It’s oh so tempting — you’re on holiday, there are bars galore offering tantalizing cocktails and you’ve purchased the drinks package — but if you want to avoid the dreaded hangover (made worse if dehydrated after a day in the sun) and make the most of your cruise (and onshore time) try to remember the old rule about having a water or soda water between drinks. Another downside of alcohol? It’s a major contributing factor to personal safety incidents on cruises.
BOOK INTO THE EXERCISE CLASSES
You’ve toured the ship and eyed off the gym but your best intentions are foiled by that poolside sun lounger just 50 meters (about 162 feet) away every time. Here’s what to do: book yourself into a fitness classes. Once that time is scheduled you are much more likely to actually attend. When someone is championing you, and others are involved, exercise is always more fun. Princess Cruises’ Majestic Princess — sailing in our region right now — offers an array of classes at their Lotus Spa Fitness Centre including pilates, yoga, body sculpt boot camp and TRX suspension training.
HAVE WELL-PREPARED MEDICAL KITS
Cruisers should always be prepared, especially first-timers. Not sure if you might succumb to seasickness should the seas get extra rough? Bring all the necessary precautions just in case. Some swear by ginger lollies, others by acupressure wristbands. Be sure to pack sunscreen, and aloe vera gel for after sun care. Bring antacids for when you’ve had too much rich food, and some painkillers, band aids and if you’re heading to the tropics on a shore excursion, mozzie repellent.
BEYOND THE BUFFET
Well, you don’t need to completely banish the buffet but you can set yourself certain rules in this giant room full of endless tempting all-you-can-eat delights. Embark on any cruise and it’s a given that the buffet will be crowded with excitable cruisers stacking their plate with all the goodies on offer, and let’s not forget the array of dessert options. Yes, it’s included in the price, but also remember that there are many sea days ahead. Keen cruisers will tell you to eat at the main restaurant instead and to try and choose at least one healthy option; most cruise lines make it easy by putting healthy option symbols on each menu. Some cruise lines even have dedicated healthy restaurants such as the complimentary Spa Café on-board Celebrity cruise ships where they serve a whole menu full of better options for breakfast and lunch.
First-time cruisers will notice that on-board any ship hand sanitizing stations are everywhere, and every cruiser stops by to use them upon entering any public room. A little safeguarding goes a long way in avoiding the spread of any germs and that includes thoroughly washing your hands in the bathroom. It pays to be safe but don’t let fears turn you off cruising. The fact is you are more likely to get norovirus in a health care facility, school or a private residence than on a cruise ship. According to a study undertaken by the US-based Centers for Disease Control and Prevention, the risk of getting norovirus on land is about one in 15, while the risk of getting norovirus on a ship is about one in 5500.

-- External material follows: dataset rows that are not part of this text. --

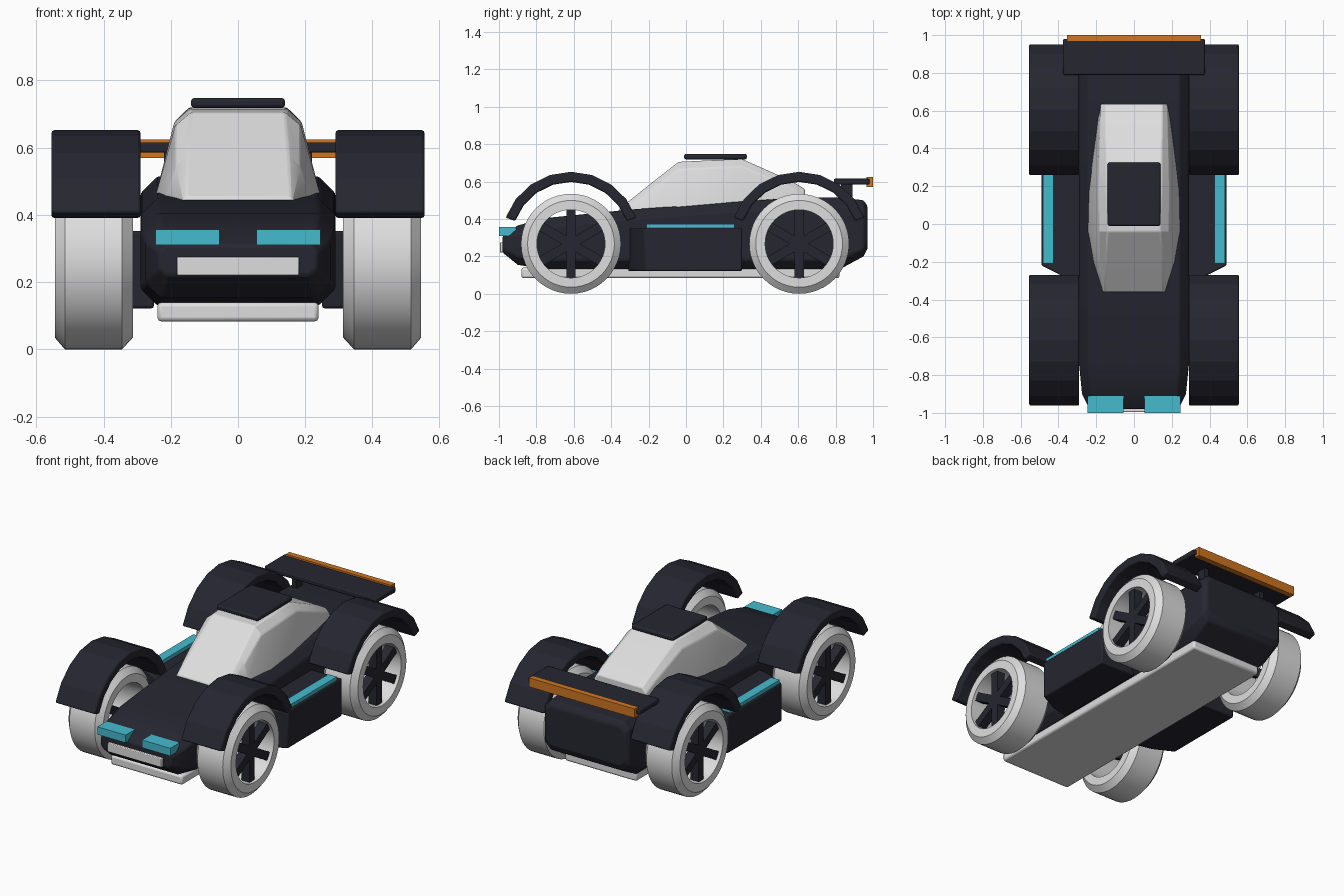
import bpy, bmesh
from math import sin, cos, pi, radians

cube = bpy.data.objects.get("Cube")
if cube:
    bpy.data.objects.remove(cube, do_unlink=True)


def material(name, rgb):
    m = bpy.data.materials.new(name)
    m.use_nodes = True
    m.diffuse_color = (*rgb, 1)
    m.node_tree.nodes["Principled BSDF"].inputs["Base Color"].default_value = (*rgb, 1)
    return m


DARK = material("dark navy", (0.019, 0.019, 0.030))
LIGHT = material("light grey", (0.73, 0.73, 0.73))
CYAN = material("cyan", (0.06, 0.50, 0.62))
ORANGE = material("orange", (0.62, 0.18, 0.015))


def skin(name, rings, mat, closed=False, bevel=0, smooth=25):
    """Skin equal-length loops of points; cap the ends unless closed."""
    bm = bmesh.new()
    loops = [[bm.verts.new(p) for p in ring] for ring in rings]
    pairs = list(zip(loops, loops[1:]))
    if closed:
        pairs.append((loops[-1], loops[0]))
    else:
        bm.faces.new(loops[0])
        bm.faces.new(loops[-1])
    n = len(loops[0])
    for a, b in pairs:
        for i in range(n):
            j = (i + 1) % n
            bm.faces.new((a[i], a[j], b[j], b[i]))
    bmesh.ops.recalc_face_normals(bm, faces=bm.faces)
    mesh = bpy.data.meshes.new(name)
    bm.to_mesh(mesh)
    bm.free()
    mesh.materials.append(mat)
    ob = bpy.data.objects.new(name, mesh)
    bpy.context.collection.objects.link(ob)
    if bevel:
        mod = ob.modifiers.new("bevel", "BEVEL")
        mod.width, mod.segments = bevel, 2
        mod.limit_method, mod.angle_limit = "ANGLE", radians(30)
    bpy.ops.object.select_all(action="DESELECT")
    ob.select_set(True)
    bpy.context.view_layer.objects.active = ob
    bpy.ops.object.shade_smooth_by_angle(angle=radians(smooth))
    return ob


def box(name, x, y, z, mat, bevel=0):
    rings = [[(x[0], v, z[0]), (x[1], v, z[0]), (x[1], v, z[1]), (x[0], v, z[1])] for v in y]
    return skin(name, rings, mat, bevel=bevel)


def mirrored(y, half):
    """Full section at y from a half section of (x, z) points."""
    return [(x, y, z) for x, z in half] + [(-x, y, z) for x, z in reversed(half)]


# Body: chamfered sections (y, half width, bottom, top) along the length
def hull(y, w, lo, hi, c):
    return mirrored(y, [(w - c, lo), (w, lo + c), (w, hi - c), (w - c, hi)])


sections = [(-0.98, 0.235, 0.22, 0.31, 0.02), (-0.9, 0.275, 0.155, 0.365, 0.045),
            (-0.75, 0.29, 0.13, 0.405, 0.05), (-0.3, 0.29, 0.13, 0.45, 0.05),
            (0.6, 0.29, 0.13, 0.515, 0.05), (0.82, 0.29, 0.13, 0.515, 0.05),
            (0.95, 0.285, 0.2, 0.5, 0.04), (0.97, 0.265, 0.24, 0.47, 0.03)]
skin("body", [hull(*s) for s in sections], DARK, bevel=0.008)
box("floor_plate", (-0.24, 0.24), (-0.88, 0.82), (0.083, 0.14), LIGHT, 0.012)
box("front_bumper_strip", (-0.182, 0.182), (-0.995, -0.95), (0.22, 0.275), LIGHT, 0.004)

# Canopy: (y, base width, shoulder width and height, top width and height)
canopy = [(-0.36, 0.165, 0.163, 0.445, 0.155, 0.452),
          (-0.2, 0.215, 0.185, 0.545, 0.15, 0.58),
          (-0.04, 0.246, 0.187, 0.665, 0.14, 0.705),
          (0.16, 0.246, 0.19, 0.675, 0.145, 0.715),
          (0.3, 0.232, 0.187, 0.68, 0.145, 0.72),
          (0.56, 0.2, 0.18, 0.57, 0.15, 0.605),
          (0.635, 0.18, 0.175, 0.53, 0.15, 0.56)]
skin("canopy", [mirrored(y, [(b, 0.43), (b, 0.455 if y > -0.3 else 0.44), (s, sz), (t, tz)])
                for y, b, s, sz, t, tz in canopy], LIGHT, bevel=0.006)
box("roof_panel", (-0.14, 0.14), (-0.01, 0.325), (0.718, 0.748), DARK, 0.01)

# Rear wing
box("wing", (-0.375, 0.375), (0.79, 0.98), (0.585, 0.615), DARK, 0.006)
box("wing_edge", (-0.355, 0.355), (0.965, 1.0), (0.57, 0.625), ORANGE)

WHEEL_Z = 0.267
TYRE = [(0.313, 0.182), (0.313, 0.232), (0.345, 0.267),
        (0.515, 0.267), (0.545, 0.232), (0.545, 0.182)]

for side, s in (("left", 1), ("right", -1)):
    # Lamps, side pods, light strips and wing posts
    box(f"headlight_{side}", (s * 0.055, s * 0.245), (-1.0, -0.91), (0.31, 0.357), CYAN)
    plan = [(0.25, -0.31), (0.37, -0.28), (0.49, -0.22), (0.49, 0.3), (0.25, 0.3)]
    skin(f"side_pod_{side}", [[(s * x, y, z) for x, y in plan] for z in (0.122, 0.352)],
         DARK, bevel=0.008)
    box(f"light_strip_{side}", (s * 0.425, s * 0.482), (-0.21, 0.26), (0.345, 0.374), CYAN)
    box(f"wing_post_{side}", (s * 0.19, s * 0.22), (0.83, 0.89), (0.49, 0.59), DARK)

    for end, cy in (("front", -0.615), ("rear", 0.605)):
        # Open tyre ring
        angles = [2 * pi * i / 48 for i in range(48)]
        skin(f"{end}_tyre_{side}",
             [[(s * x, cy + r * cos(a), WHEEL_Z + r * sin(a)) for x, r in TYRE] for a in angles],
             LIGHT, closed=True)
        # Three crossed bars make six spokes
        for k in range(3):
            a = pi / 2 + k * pi / 3
            corners = [(u, v) for u, v in ((-1, -1), (1, -1), (1, 1), (-1, 1))]
            bar = [(cy + 0.184 * u * cos(a) - 0.025 * v * sin(a),
                    WHEEL_Z + 0.184 * u * sin(a) + 0.025 * v * cos(a)) for u, v in corners]
            skin(f"{end}_spoke_{side}_{k + 1}",
                 [[(s * x, y, z) for y, z in bar] for x in (0.47, 0.525)], DARK)
        # Faceted mudguard arc
        arc = [radians(20 + 140 * i / 8) for i in range(9)]
        rect = [(0.29, 0.318), (0.29, 0.372), (0.555, 0.372), (0.555, 0.318)]
        skin(f"{end}_mudguard_{side}",
             [[(s * x, cy + r * cos(a), 0.28 + r * sin(a)) for x, r in rect] for a in arc],
             DARK, bevel=0.008, smooth=12)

REST EASY WITH TRAVEL INSURANCE
Don’t risk it. Travel insurance is a must. Travelers without travel insurance can be personally liable for covering any medical and associated costs. Don’t think that a sprained wrist or ear infection will happen to you? You never know. And while you’re at it, jump on Smartraveller.gov.au and check the travel advice for the countries you are visiting on shore excursions.